MANILA, Philippines—The Supreme Court has reduced the sentence meted out to two Chinese men from reclusion perpetua (life) to just a maximum of 12 years in prison, citing weaknesses in the prosecution evidence that led to their conviction of drug trafficking in 2004.
In a decision dated January 9, the high court’s third division ruled that the prosecution failed to prove that Hong Yen E alias Benjie Ong and Tsien Tsien Chua sold two kilos of shabu worth P1.2 million to an undercover agent of the National Bureau of Investigation during a buy-bust operation.

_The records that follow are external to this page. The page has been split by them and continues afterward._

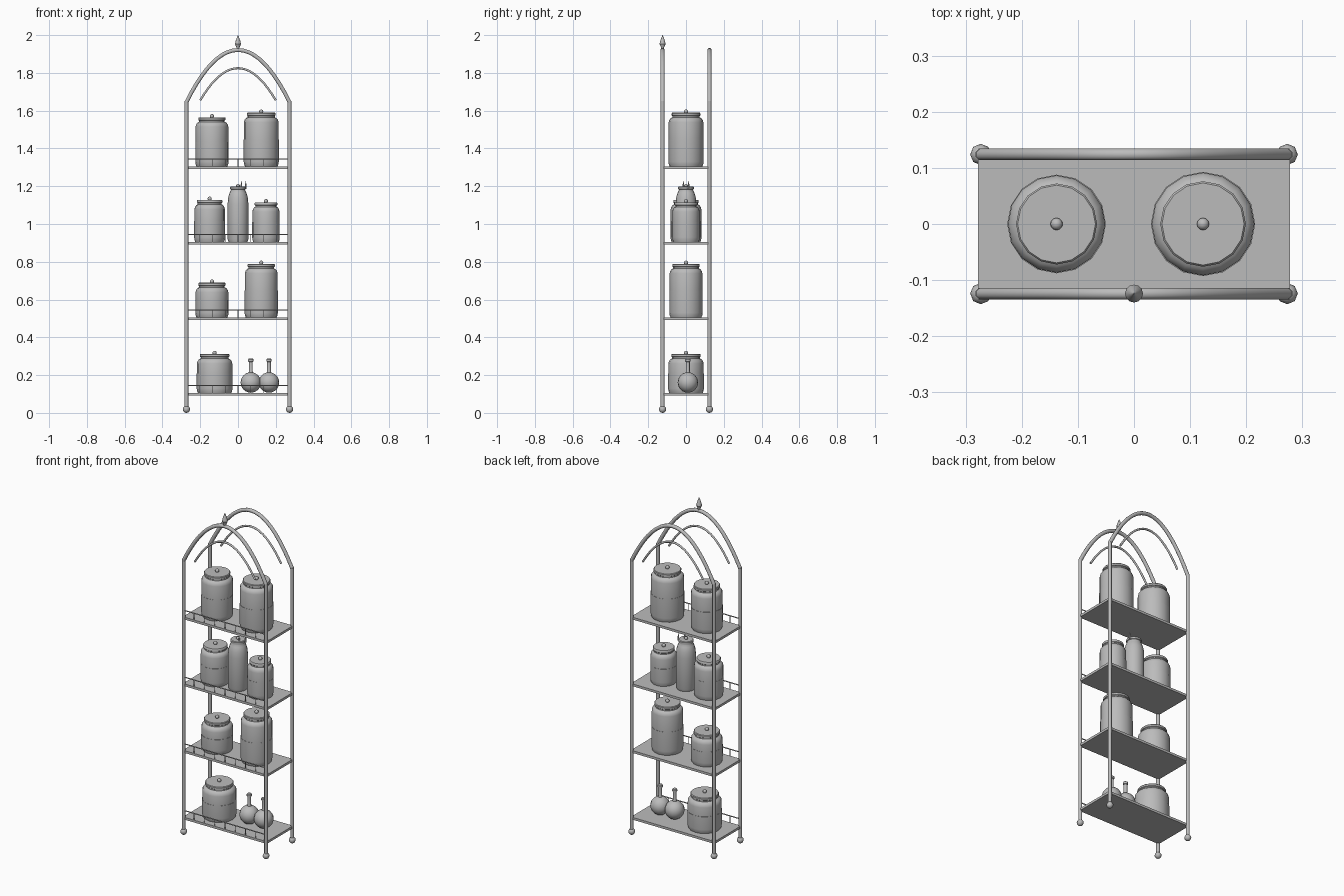
import bpy, bmesh, math
from mathutils import Vector

if "Cube" in bpy.data.objects:
    bpy.data.objects.remove(bpy.data.objects["Cube"])

metal = bpy.data.materials.new("plain grey")
metal.diffuse_color = (0.5, 0.5, 0.5, 1)
metal.use_nodes = True
metal.node_tree.nodes["Principled BSDF"].inputs["Base Color"].default_value = metal.diffuse_color


def finish(bm, name, angle=35):
    bmesh.ops.recalc_face_normals(bm, faces=bm.faces)
    me = bpy.data.meshes.new(name)
    bm.to_mesh(me)
    bm.free()
    me.materials.append(metal)
    me.shade_smooth()
    me.set_sharp_from_angle(angle=math.radians(angle))
    ob = bpy.data.objects.new(name, me)
    bpy.context.collection.objects.link(ob)
    return ob


def skin(bm, rings):
    """Bridge consecutive vertex rings and cap both ends."""
    n = len(rings[0])
    for a, b in zip(rings, rings[1:]):
        for i in range(n):
            j = (i + 1) % n
            bm.faces.new((a[i], a[j], b[j], b[i]))
    bm.faces.new(rings[0][::-1])
    bm.faces.new(rings[-1])


def tube(name, path, y, r, n=8):
    """Round bar along an (x, z) path in the plane at depth y."""
    bm = bmesh.new()
    pts = [Vector((x, y, z)) for x, z in path]
    yax = Vector((0, 1, 0))
    rings = []
    for i, p in enumerate(pts):
        t = (pts[min(i + 1, len(pts) - 1)] - pts[max(i - 1, 0)]).normalized()
        side = t.cross(yax)
        rings.append([bm.verts.new(p + r * (side * math.cos(a) + yax * math.sin(a)))
                      for a in (math.tau * (k + 0.5) / n for k in range(n))])
    skin(bm, rings)
    return finish(bm, name, 50)


def lathe(name, profile, loc, n=16):
    """Turn a (radius, height) profile around the vertical axis."""
    bm = bmesh.new()
    x, y, z = loc
    rings = [[bm.verts.new((x + r * math.cos(math.tau * k / n),
                            y + r * math.sin(math.tau * k / n), z + h))
              for k in range(n)] for r, h in profile]
    skin(bm, rings)
    return finish(bm, name)


def ball(name, loc, r, u=12, v=8):
    bm = bmesh.new()
    bmesh.ops.create_uvsphere(bm, u_segments=u, v_segments=v, radius=r)
    bmesh.ops.translate(bm, verts=bm.verts, vec=loc)
    return finish(bm, name, 60)


def parabola(half, base, top, n):
    xs = [-half + 2 * half * i / n for i in range(n + 1)]
    return [(x, top - (top - base) * (x / half) ** 2) for x in xs]


def jar(name, x, z, r, h):
    """Crock with a stepped lower body, rounded shoulder, lid and knob; h is the lid top."""
    lid = r * 0.82
    body = [(r * 0.93, 0), (r * 0.98, 0.012), (r, 0.025), (r, h * 0.5),
            (r * 0.985, h * 0.5), (r * 0.985, h - 0.05), (r * 0.95, h - 0.038),
            (r * 0.86, h - 0.028), (r * 0.77, h - 0.024), (r * 0.77, h - 0.016)]
    lathe(name + "_body", body, (x, 0, z))
    lathe(name + "_lid", [(lid * 0.95, h - 0.017), (lid, h - 0.014),
                          (lid, h - 0.004), (lid * 0.96, h)], (x, 0, z))
    ball(name + "_knob", (x, 0, z + h + 0.006), 0.011)


# Four legs with ball feet, front and back arches
PX, PY = 0.273, 0.124
for y, end in ((-PY, "front"), (PY, "back")):
    for x, side in ((-PX, "left"), (PX, "right")):
        tube(f"{end}_{side}_post", [(x, 0.02), (x, 1.652)], y, 0.0105)
        ball(f"{end}_{side}_foot", (x, y, 0.019), 0.019, 8, 8)
    tube(f"{end}_outer_arch", parabola(PX, 1.645, 1.921, 20), y, 0.011)
    tube(f"{end}_inner_arch", parabola(0.2, 1.655, 1.825, 20), y, 0.006)

# Pointed finial on the front arch
lathe("finial", [(0.007, 0), (0.009, 0.012), (0.016, 0.028), (0.012, 0.045),
                 (0.006, 0.062), (0.001, 0.075)], (0, -PY, 1.925), 12)

# Shelves with a low front rail
SHELVES = (0.105, 0.505, 0.905, 1.305)
for i, z in enumerate(SHELVES):
    bm = bmesh.new()
    bmesh.ops.create_cube(bm, size=1)
    bmesh.ops.scale(bm, vec=(0.556, 0.25, 0.014), verts=bm.verts)
    bmesh.ops.translate(bm, vec=(0, 0, z - 0.007), verts=bm.verts)
    finish(bm, f"shelf_{i}")
    tube(f"shelf_rail_{i}", [(-PX, z + 0.04), (PX, z + 0.04)], -PY, 0.003, 6)
    for k in range(-3, 4):
        x = k * PX / 4
        tube(f"rail_spindle_{i}_{k + 3}", [(x, z - 0.004), (x, z + 0.04)], -PY, 0.002, 6)

# Lidded jars: x, shelf, radius, height to lid top
JARS = ((-0.124, 0, 0.095, 0.207),
        (-0.138, 1, 0.088, 0.184), (0.123, 1, 0.088, 0.284),
        (-0.15, 2, 0.082, 0.223), (0.148, 2, 0.073, 0.21),
        (-0.138, 3, 0.088, 0.26), (0.123, 3, 0.093, 0.284))
for i, (x, s, r, h) in enumerate(JARS):
    jar(f"jar_{i}", x, SHELVES[s], r, h)

# Tall bottle with a small pronged stopper
zb = SHELVES[2]
lathe("tall_bottle", [(0.05, 0), (0.055, 0.015), (0.055, 0.2), (0.052, 0.235),
                      (0.044, 0.262), (0.038, 0.272), (0.038, 0.278),
                      (0.042, 0.28), (0.042, 0.29), (0.039, 0.294)], (0, 0, zb))
ball("bottle_knob", (0, 0, zb + 0.298), 0.01)
for k, (x, y) in enumerate(((0.022, -0.014), (0.045, 0.014))):
    lathe(f"stopper_prong_{k}", [(0.005, 0), (0.004, 0.02), (0.001, 0.042)],
          (x - 0.004, y, zb + 0.28), 8)

# Round flasks with thin necks
for k, x in enumerate((0.068, 0.164)):
    ball(f"flask_bulb_{k}", (x, 0.01, SHELVES[0] + 0.056), 0.054, 16, 12)
    lathe(f"flask_neck_{k}", [(0.014, 0.1), (0.01, 0.115), (0.01, 0.165), (0.014, 0.167),
                              (0.014, 0.178), (0.011, 0.182)], (x, 0.01, SHELVES[0]), 12)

While clearing them of the charge of selling narcotics, the Supreme Court said Hong and Chua were still guilty of illegal possession of prohibited drugs, a lighter offense.
“To prove the crime of illegal sale of dangerous drugs, the prosecution’s evidence should establish the following elements: (1) The identity of the buyer and seller, object and consideration; and (2) The delivery of the thing sold and the payment. Absent any of these two elements, the prosecution’s case must fail,” said the decision penned by Justice Roberto Abad.
Justice Presbitero Velasco Jr., the division chair; and member justices Jose Perez, Jose Mendoza and Marvic Leonen concurred.
The justices cited the testimony given in the lower court by NBI agent Roy Rufino Sunega, who said that right after Chua handed him a bag containing illegal drugs, he was just about to hand over the marked money to Hong as payment when the rest of the NBI agents moved in for the arrest.
The NBI Narcotics Division earlier placed Hong under surveillance after receiving reports that he was engaged in drug pushing. The sting operation was set on September 5, 2001, at a restaurant in Manila.
The suspects were charged with selling prohibited drugs in violation of Republic Act No. 6425 of the Dangerous Drugs Act of 1972, and were later found guilty by the Manila Regional Trial Court in April 2004. They were sentenced to reclusion perpetua (20 to 40 years) and ordered to pay P500,000 each in fines.
The two convicts elevated the case to the Supreme Court after the Court of Appeals rejected their appeal in August 2007.
“Absence of proof of consummation [of the sale], the accused may be acquitted for illegal sale of drugs. Nonetheless, accused may be convicted for ‘illegal possession of prohibited drugs’—penalized under Section 8 of RA 6425—as possession is necessarily included in the crime charged,” the high court ruled.